Here are 8 things to know about this new requirement, which lasts until the government declares Covid-19 no longer a pandemic, or December 31, 2021, whichever comes first (unless extended):
- In addition to negative test results all passengers have to complete an attestation about their nesults.
- The requirement is “3 days” rather than 72 hours, the CDC is being very imprecise with its language.
- Assume what they mean is 72 hours. Airlines are the ones interpreting and enforcing and some may assume this from other guidance they’ve given about the requirement – that the relevant time (not just day) is based on when a flight departs (and departure is used, not arrival). And actual departure times are used – not scheduled departure times. This means if your flight is delayed your negative test may age out of validity. You’d have to be offloaded from your flight, schedule a new test and a new flight home.
- For a short trip (less than 3 days) a test taken in the U.S. prior to leaving the country can be used. Obviously it wouldn’t pick up any sort of infection from abroad. And you were ok to be in the country before you left..
- Rapid antigen tests work, not just PCR tests. That makes the testing within 3 days of travel much easier to meet. An antigen test can provide results in 30 minutes.
- A positive test within the last 3 months, along with medical clearance, replaces a negative test – and the letter from a health care provider doesn’t need to specifically mention travel.
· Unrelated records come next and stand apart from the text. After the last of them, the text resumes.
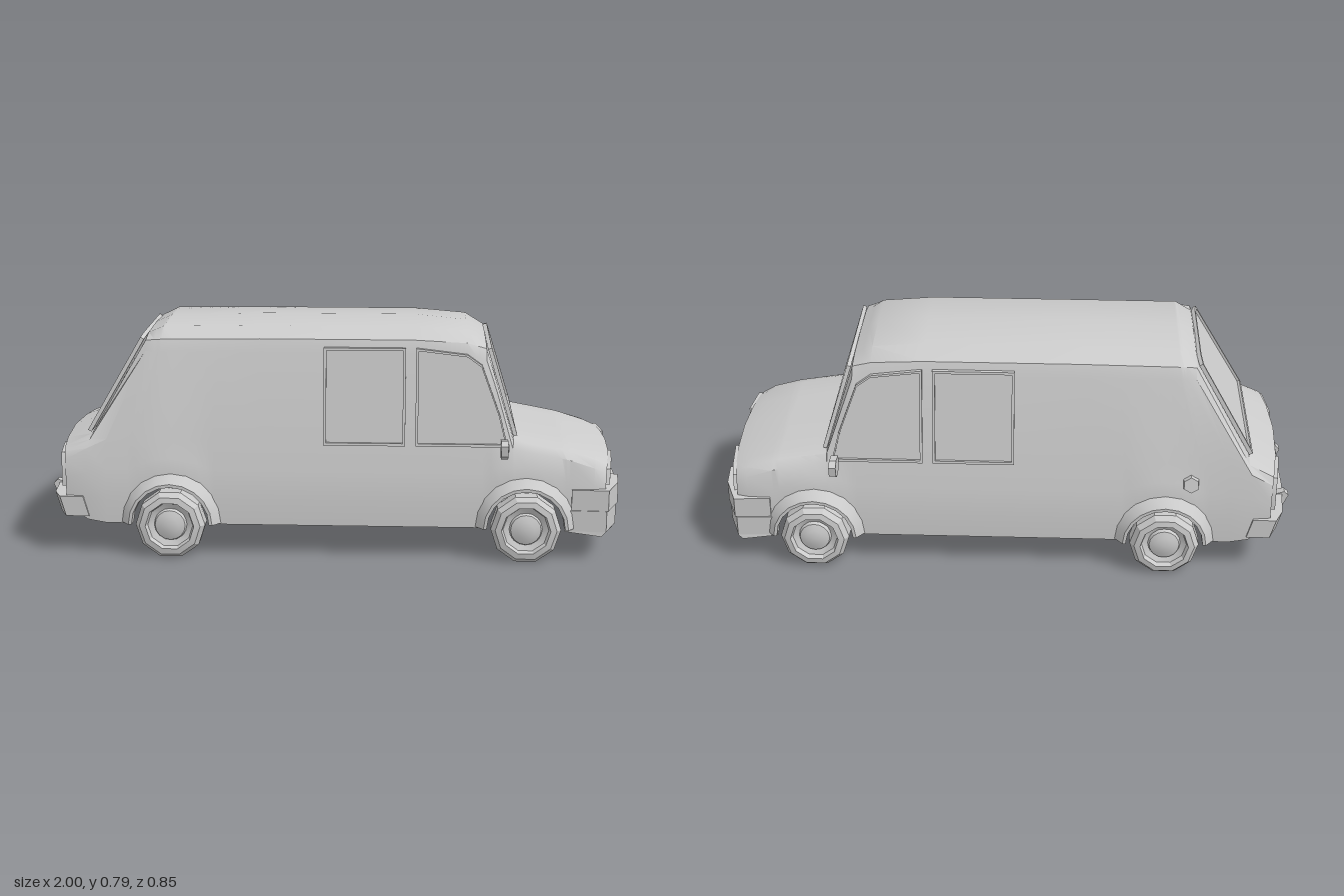
import * as THREE from 'three';
import { toCreasedNormals } from 'three/addons/utils/BufferGeometryUtils.js';

const material = new THREE.MeshStandardMaterial({ color: 0xcccccc, side: THREE.DoubleSide });
const AXLES = [-0.555, 0.665], AXLE_Y = 0.114, ARCH_R = 0.15;

function add(parent, name, geometry, crease = 0.5) {
  const mesh = new THREE.Mesh(toCreasedNormals(geometry, crease), material);
  mesh.name = name;
  parent.add(mesh);
  return mesh;
}

// Moves every vertex of a geometry by a rule
function warp(geometry, rule) {
  const p = geometry.attributes.position, v = new THREE.Vector3();
  for (let i = 0; i < p.count; i++) {
    rule(v.fromBufferAttribute(p, i));
    p.setXYZ(i, v.x, v.y, v.z);
  }
  return geometry;
}

// Rounds the nose and tail in plan
function bend(v) {
  if (Math.abs(v.x) > 0.84) v.x -= Math.sign(v.x) * 0.25 * v.z * v.z * Math.min(1, (Math.abs(v.x) - 0.84) / 0.1);
}

const toShape = pts => new THREE.Shape(pts.map(p => new THREE.Vector2(...p)));
const extrude = (shape, depth) => new THREE.ExtrudeGeometry(shape, { depth, bevelEnabled: false });

// A thin raised rim with a pane just below it; place() moves both geometries into position
function pane(parent, name, pts, rim, place) {
  const group = new THREE.Group();
  group.name = name;
  const cx = pts.reduce((s, p) => s + p[0], 0) / pts.length;
  const cy = pts.reduce((s, p) => s + p[1], 0) / pts.length;
  const w = Math.max(...pts.map(p => Math.abs(p[0] - cx))), h = Math.max(...pts.map(p => Math.abs(p[1] - cy)));
  const inner = pts.map(([x, y]) => [cx + (x - cx) * (1 - rim / w), cy + (y - cy) * (1 - rim / h)]);
  const frame = toShape(pts);
  frame.holes.push(toShape(inner));
  add(group, name + 'Frame', place(extrude(frame, 0.014)));
  add(group, name + 'Glass', place(extrude(toShape(inner), 0.005)));
  parent.add(group);
}

// Body sections: lower x, upper x, half width, then belt y,z, side top y,z, shoulder y,z, inner y,z, centre y
const SECTIONS = [
  [-0.95, -0.95, 0.345, 0.33, 0.335, 0.355, 0.32, 0.365, 0.28, 0.37, 0.18, 0.375],
  [-0.85, -0.84, 0.355, 0.37, 0.335, 0.395, 0.31, 0.405, 0.26, 0.41, 0.16, 0.415],
  [-0.78, -0.645, 0.355, 0.40, 0.325, 0.70, 0.27, 0.735, 0.25, 0.75, 0.18, 0.755],
  [-0.65, -0.59, 0.355, 0.40, 0.322, 0.70, 0.275, 0.74, 0.258, 0.775, 0.2, 0.78],
  [-0.25, -0.25, 0.355, 0.40, 0.322, 0.70, 0.275, 0.745, 0.26, 0.78, 0.19, 0.79],
  [0.28, 0.28, 0.355, 0.40, 0.322, 0.70, 0.275, 0.745, 0.26, 0.78, 0.19, 0.79],
  [0.48, 0.46, 0.355, 0.40, 0.322, 0.70, 0.272, 0.735, 0.255, 0.765, 0.19, 0.772],
  [0.55, 0.525, 0.355, 0.40, 0.322, 0.68, 0.27, 0.715, 0.245, 0.728, 0.17, 0.732],
  [0.62, 0.62, 0.355, 0.38, 0.322, 0.405, 0.305, 0.415, 0.28, 0.42, 0.17, 0.422],
  [0.80, 0.80, 0.355, 0.35, 0.332, 0.375, 0.305, 0.385, 0.26, 0.39, 0.15, 0.392],
  [0.92, 0.92, 0.35, 0.32, 0.335, 0.345, 0.31, 0.352, 0.26, 0.358, 0.15, 0.36],
  [0.965, 0.965, 0.34, 0.30, 0.325, 0.325, 0.30, 0.335, 0.25, 0.34, 0.15, 0.342],
];

function sectionAt(x) {
  let i = 0;
  while (i < SECTIONS.length - 2 && x > SECTIONS[i + 1][0]) i++;
  const a = SECTIONS[i], b = SECTIONS[i + 1], t = (x - a[0]) / (b[0] - a[0]);
  return a.map((v, k) => v + (b[k] - v) * t);
}

// Half section from sill to roof centre, with the sill lifted over the wheels
function halfSection(x) {
  const [xl, xu, w, by, bz, y4, z4, y5, z5, y6, z6, y7] = sectionAt(x);
  let sill = 0.11 + Math.max(0, -0.83 - x) * 0.6;
  for (const ax of AXLES) {
    const d = Math.abs(x - ax);
    if (d < ARCH_R) sill = Math.max(sill, AXLE_Y + Math.sqrt(ARCH_R ** 2 - d * d));
  }
  const low = Math.max(0.2, sill + 0.012);
  return [[xl, sill, w], [xl, low, w], [xl, (low + by) / 2, (w + bz) / 2 + 0.005], [xl, by, bz],
    [xu, y4, z4], [xu, y5, z5], [xu, y6, z6], [xu, y7, 0]];
}

function bodyGeometry() {
  const xs = SECTIONS.map(s => s[0]);
  for (const ax of AXLES) for (let i = 0; i <= 10; i++) xs.push(ax - ARCH_R * Math.cos(i * Math.PI / 10));
  xs.sort((a, b) => a - b);
  const halves = xs.map(halfSection);
  // Flat sections on the centre line close the nose and tail
  const flat = h => h.map(([x, y]) => [x, y, 0]);
  halves.unshift(flat(halves[0]));
  halves.push(flat(halves[halves.length - 1]));
  const pos = [], index = [], n = 15;
  for (const h of halves) {
    const loop = [...h, ...h.slice(0, 7).reverse().map(([x, y, z]) => [x, y, -z])];
    loop.forEach(p => pos.push(...p));
  }
  for (let i = 0; i < halves.length - 1; i++) for (let j = 0; j < n - 1; j++) {
    const a = i * n + j, b = a + n;
    index.push(a, b, a + 1, b, b + 1, a + 1);
  }
  const g = new THREE.BufferGeometry();
  g.setAttribute('position', new THREE.Float32BufferAttribute(pos, 3));
  g.setIndex(index);
  return warp(g, bend);
}

const lathe = (profile, sides, start, sweep) => new THREE.LatheGeometry(
  profile.map(p => new THREE.Vector2(...p)), sides, start, sweep).rotateX(Math.PI / 2);

// Horizontal slab from half a plan outline (x, z), mirrored across the centre line
function slab(half, y0, y1) {
  const outline = [...half, ...half.slice().reverse().map(([x, z]) => [x, -z])];
  return extrude(toShape(outline), y1 - y0).rotateX(-Math.PI / 2).translate(0, y0, 0);
}

export function createModel() {
  const car = new THREE.Group();
  car.name = 'car';
  add(car, 'body', bodyGeometry(), 0.6);

  // Windscreen and rear window, lying on the sloping ends of the cabin
  for (const [name, x0, y0, x1, y1, zb, zt] of [
    ['windscreen', 0.62, 0.42, 0.527, 0.722, 0.295, 0.245], ['rearWindow', -0.84, 0.413, -0.648, 0.745, 0.27, 0.235]]) {
    const up = new THREE.Vector3(x1 - x0, y1 - y0, 0), len = up.length();
    up.normalize();
    const across = new THREE.Vector3(0, 0, -Math.sign(x0));
    const m = new THREE.Matrix4().makeBasis(across, up, across.clone().cross(up)).setPosition(x0, y0, 0);
    pane(car, name, [[-zb, 0], [zb, 0], [zt, len * 0.97], [zt * 0.75, len], [-zt * 0.75, len], [-zt, len * 0.97]], 0.014,
      g => g.applyMatrix4(m));
  }

  for (const side of [1, -1]) {
    const half = new THREE.Group();
    half.name = side > 0 ? 'nearSide' : 'farSide';
    half.scale.z = side;
    car.add(half);

    // Side windows follow the inward lean of the cabin
    const lean = g => warp(g, v => { v.z += 0.319 - (v.y - 0.4) * 0.157; });
    pane(half, 'sideWindow', [[-0.03, 0.39], [0.25, 0.39], [0.25, 0.72], [-0.03, 0.72]], 0.009, lean);
    pane(half, 'doorWindow', [[0.285, 0.39], [0.6, 0.39], [0.575, 0.49], [0.51, 0.665], [0.46, 0.70], [0.285, 0.72]], 0.009, lean);

    // Wheels and flared arches
    AXLES.forEach((x, i) => {
      const wheel = add(half, i ? 'frontWheel' : 'rearWheel', lathe([[0.07, 0.36], [0.07, 0.315], [0.115, 0.315], [0.12, 0.325], [0.12, 0.38],
        [0.105, 0.4], [0.084, 0.404], [0.078, 0.385], [0.057, 0.375]], 10, Math.PI / 10, Math.PI * 2));
      wheel.position.set(x, AXLE_Y, 0);
      const hub = add(half, 'hubcap', lathe([[0.058, 0.372], [0.052, 0.388], [0.03, 0.396], [0, 0.399]], 16, 0, Math.PI * 2), 0.8);
      hub.position.set(x, AXLE_Y, 0);
      const arch = add(half, 'wheelArch', lathe([[0.132, 0.35], [0.134, 0.388], [0.145, 0.388], [0.18, 0.345]], 10, Math.PI / 2, Math.PI), 0.6);
      arch.position.set(x, AXLE_Y, 0);
    });

    // Headlamp and tail lamp wrap round the corners
    pane(half, 'headlamp', [[-0.325, 0.262], [-0.14, 0.262], [-0.14, 0.336], [-0.27, 0.334], [-0.305, 0.312]], 0.01,
      g => warp(g.rotateY(Math.PI / 2).translate(0.963, 0, 0), bend));
    pane(half, 'tailLamp', [[0.165, 0.235], [0.335, 0.235], [0.335, 0.31], [0.315, 0.35], [0.165, 0.35]], 0.01,
      g => warp(g.rotateY(-Math.PI / 2).translate(-0.949, 0, 0), bend));

    // Door mirror on a short stalk
    const mirror = extrude(toShape([[-0.34, 0.39], [-0.348, 0.422], [-0.4, 0.43], [-0.425, 0.415], [-0.42, 0.38], [-0.395, 0.365], [-0.36, 0.37]]), 0.024);
    add(half, 'mirror', mirror.rotateY(Math.PI / 2).translate(0.574, 0, 0));
    add(half, 'mirrorStalk', new THREE.BoxGeometry(0.025, 0.022, 0.06).rotateX(-0.4).translate(0.592, 0.385, 0.33));

    add(half, 'overrider', extrude(toShape([[-1, 0.2], [-0.985, 0.215], [-0.955, 0.205], [-0.945, 0.13], [-0.965, 0.12]]), 0.03).translate(0, 0, 0.15));
  }

  // Front bumper with a top notch below the nose and a lower intake
  const front = new THREE.Group();
  front.name = 'frontBumper';
  const plan = [[0.82, 0.33], [0.82, 0.36], [0.945, 0.366], [0.988, 0.25], [0.997, 0.145]];
  const solid = [...plan, [1, 0.1]], notch = [...plan, [0.965, 0.135]];
  const back = [[0.88, 0.3]];
  add(front, 'bumperTop', slab([...back, ...notch], 0.215, 0.25));
  add(front, 'bumperBar', slab([...back, ...solid], 0.178, 0.215));
  const inset = g => warp(g, v => { v.x -= 0.006; v.z *= 1.01; });
  add(front, 'bumperLip', inset(slab([...back, ...solid], 0.16, 0.178)));
  add(front, 'intakeBand', inset(slab([...back, ...notch], 0.105, 0.16)));
  add(front, 'chinLip', warp(inset(slab([...back, ...solid], 0.085, 0.105)), v => {
    if (v.y < 0.09) { v.x -= 0.015; v.y += Math.max(0, 0.95 - v.x) * 0.12; }
  }));
  car.add(front);

  // Rear bumper, number plate panel and fuel cap
  const rearPlan = [[-0.9, 0.3], [-0.86, 0.345], [-0.86, 0.362], [-0.94, 0.362], [-0.967, 0.3], [-0.982, 0.12]];
  add(car, 'rearBumper', warp(slab(rearPlan, 0.135, 0.205), v => { if (v.y < 0.15) v.x += 0.02; }));
  add(car, 'platePanel', new THREE.BoxGeometry(0.02, 0.06, 0.22).translate(-0.95, 0.275, 0));
  const cap = add(car, 'fuelCap', new THREE.CylinderGeometry(0.028, 0.032, 0.03, 6).rotateX(-Math.PI / 2 + 0.2));
  cap.position.set(-0.64, 0.335, -0.345);
  return car;
}
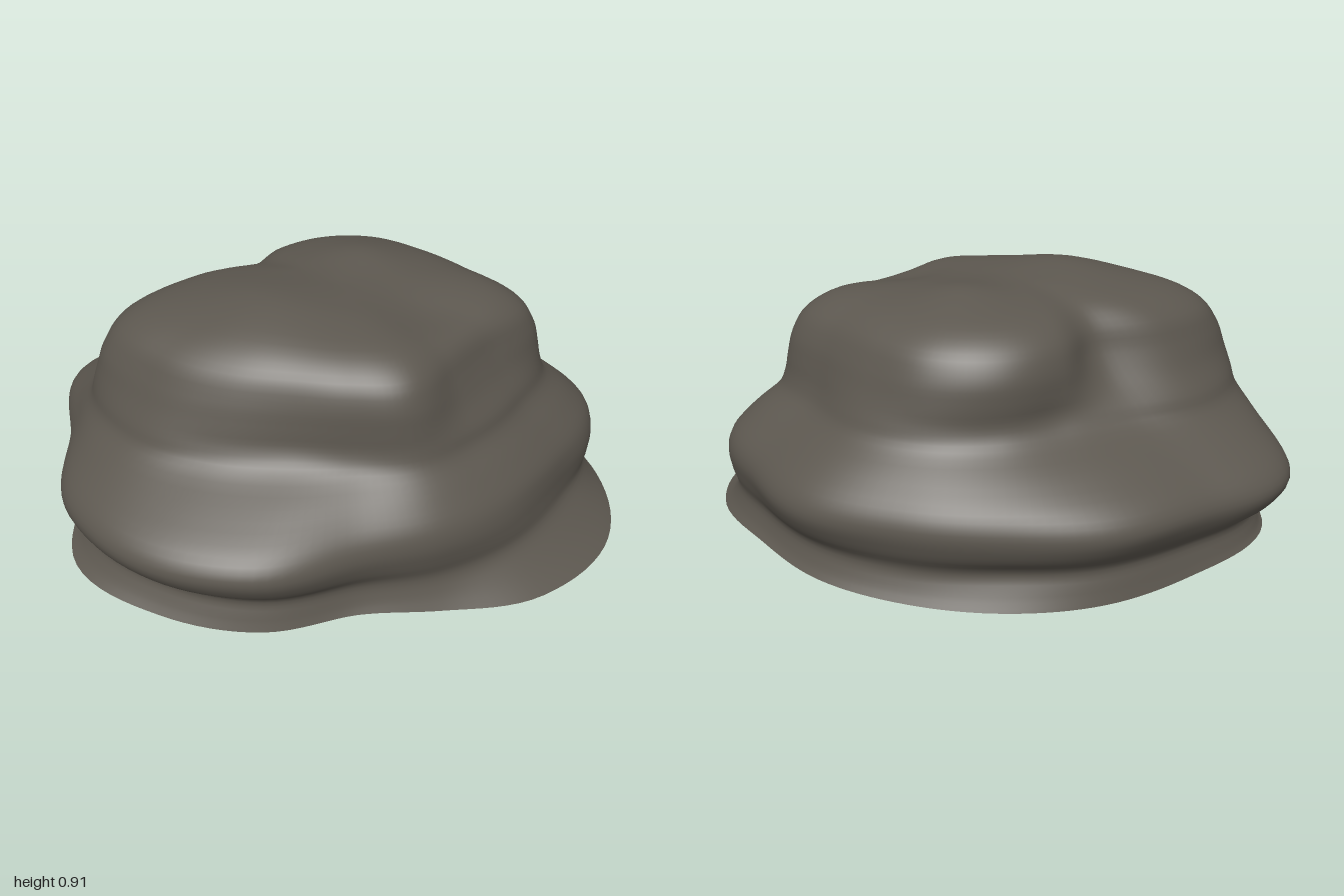
import * as THREE from 'three';

const SIDES = 128, ROWS = 56;

// Outline radii every 22.5 degrees, from +x round towards +z, at five levels
const BASE = [0.99, 1.02, 0.91, 0.76, 0.71, 0.81, 0.91, 1.01, 0.94, 0.98, 0.87, 0.82, 0.79, 0.80, 0.84, 0.88];
const NECK = [0.93, 0.84, 0.77, 0.71, 0.68, 0.78, 0.86, 0.94, 0.90, 0.95, 0.84, 0.79, 0.74, 0.76, 0.80, 0.84];
const BULGE = [0.95, 0.82, 0.76, 0.73, 0.73, 0.87, 0.96, 1.01, 0.96, 1.06, 0.93, 0.87, 0.81, 0.82, 0.87, 0.89];
const MID = [0.73, 0.63, 0.58, 0.57, 0.52, 0.53, 0.62, 0.76, 0.84, 0.76, 0.58, 0.54, 0.58, 0.62, 0.64, 0.65];
const HIGH = [0.70, 0.55, 0.51, 0.55, 0.51, 0.51, 0.58, 0.69, 0.81, 0.65, 0.47, 0.53, 0.58, 0.60, 0.59, 0.62];

// Height of the foot edge in the same directions
const FOOT = [0.03, 0.01, 0, 0.02, 0.035, 0.025, 0.03, 0.04, 0.05, 0.05, 0.03, 0.02, 0.02, 0.03, 0.04, 0.045];

// Smooth closed interpolation of a table of directions
function around(table, angle) {
  const n = table.length, t = (angle / (2 * Math.PI)) * n, i = Math.floor(t), f = t - i;
  const [a, b, c, d] = [-1, 0, 1, 2].map((k) => table[(i + k + n) % n]);
  return b + 0.5 * f * (c - a + f * (2 * a - 5 * b + 4 * c - d + f * (3 * (b - c) + d - a)));
}

// Upright profile of the rock in one direction: flared foot, neck, bulge, slope or ledge, crown
function profile(angle) {
  const [base, neck, bulge, mid, high, foot] = [BASE, NECK, BULGE, MID, HIGH, FOOT].map((t) => around(t, angle));
  const mix = THREE.MathUtils.lerp;
  const points = [
    [base, foot], [mix(base, neck, 0.6), 0.075], [neck, 0.135], [mix(neck, bulge, 0.65), 0.2],
    [bulge, 0.275], [mix(bulge, mid, 0.12), 0.345], [mix(bulge, mid, 0.47), 0.42], [mix(bulge, mid, 0.86), 0.49],
    [mid, 0.55], [mix(mid, high, 0.6), 0.62], [high * 0.985, 0.7], [high * 0.91, 0.78],
    [high * 0.74, 0.84], [high * 0.45, 0.87], [high * 0.2, 0.875], [0, 0.875],
  ];
  return new THREE.SplineCurve(points.map(([r, y]) => new THREE.Vector2(r, y)));
}

// Gentle weathering: lumps on the walls, knobs on the crown
function weather(v) {
  const wall = THREE.MathUtils.smoothstep(v.y, 0.08, 0.25) * (1 - THREE.MathUtils.smoothstep(v.y, 0.75, 0.85));
  const lump = 1 + 0.01 * wall * Math.sin(7 * v.x + 9 * v.y) * Math.cos(8 * v.z - 5 * v.y);
  const knob = (x, z, h, w) => h * Math.exp(-((v.x - x) ** 2 + (v.z - z) ** 2) / (w * w));
  const crown = THREE.MathUtils.smoothstep(v.y, 0.78, 0.86);
  v.x *= lump;
  v.z *= lump;
  v.y += crown * (knob(-0.24, 0.1, 0.032, 0.2) + knob(0.12, -0.22, 0.024, 0.14) - knob(0.3, 0.15, 0.03, 0.18));
}

function rockGeometry() {
  const positions = [], index = [];
  const v = new THREE.Vector3();
  for (let s = 0; s < SIDES; s++) {
    const angle = (s / SIDES) * 2 * Math.PI, curve = profile(angle);
    for (let r = 0; r < ROWS; r++) {
      const p = curve.getPoint(r / ROWS);
      v.set(p.x * Math.cos(angle), p.y, p.x * Math.sin(angle));
      weather(v);
      positions.push(v.x, v.y, v.z);
    }
  }
  v.set(0, 0.875, 0);
  weather(v);
  const top = positions.push(v.x, v.y, v.z) / 3 - 1;
  for (let s = 0; s < SIDES; s++) {
    const a = s * ROWS, b = ((s + 1) % SIDES) * ROWS;
    for (let r = 0; r < ROWS - 1; r++) {
      index.push(a + r, a + r + 1, b + r, b + r, a + r + 1, b + r + 1);
    }
    index.push(a + ROWS - 1, top, b + ROWS - 1);
  }
  return finish(positions, index);
}

// Nearly flat underside sharing the foot outline
function undersideGeometry() {
  const positions = [0, 0.018, 0], index = [];
  for (let s = 0; s < SIDES; s++) {
    const angle = (s / SIDES) * 2 * Math.PI, p = profile(angle).getPoint(0);
    positions.push(p.x * Math.cos(angle), p.y, p.x * Math.sin(angle));
    index.push(0, 1 + s, 1 + ((s + 1) % SIDES));
  }
  return finish(positions, index);
}

function finish(positions, index) {
  const geometry = new THREE.BufferGeometry();
  geometry.setAttribute('position', new THREE.Float32BufferAttribute(positions, 3));
  geometry.setIndex(index);
  geometry.computeVertexNormals();
  return geometry;
}

export function createModel() {
  const group = new THREE.Group();
  group.name = 'boulder';
  const stone = new THREE.MeshStandardMaterial({ color: 0x5c574f });
  stone.name = 'dark stone';
  const rock = new THREE.Mesh(rockGeometry(), stone);
  rock.name = 'rock';
  const underside = new THREE.Mesh(undersideGeometry(), stone);
  underside.name = 'underside';
  group.add(rock, underside);
  return group;
}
- The testing requirement applies only to air travel. So a U.S. citizen could fly to Mexico without a negative Covid-19 test and then cross into the U.S. by land. (You can enter the U.S. by sea without a test as well.)
- Airline crew traveling to work an aircraft (including deadheading) are exempt from these requirements.
Hopefully the pandemic will come under control over the next four months, vaccination will be widespread (with data to support that this limits spread and not just symptomatic disease) and restrictions will ease. There remains some risk, though, that viral mutations could keep us chasing our tail for some time, and that the virus will resurface in the fall as well.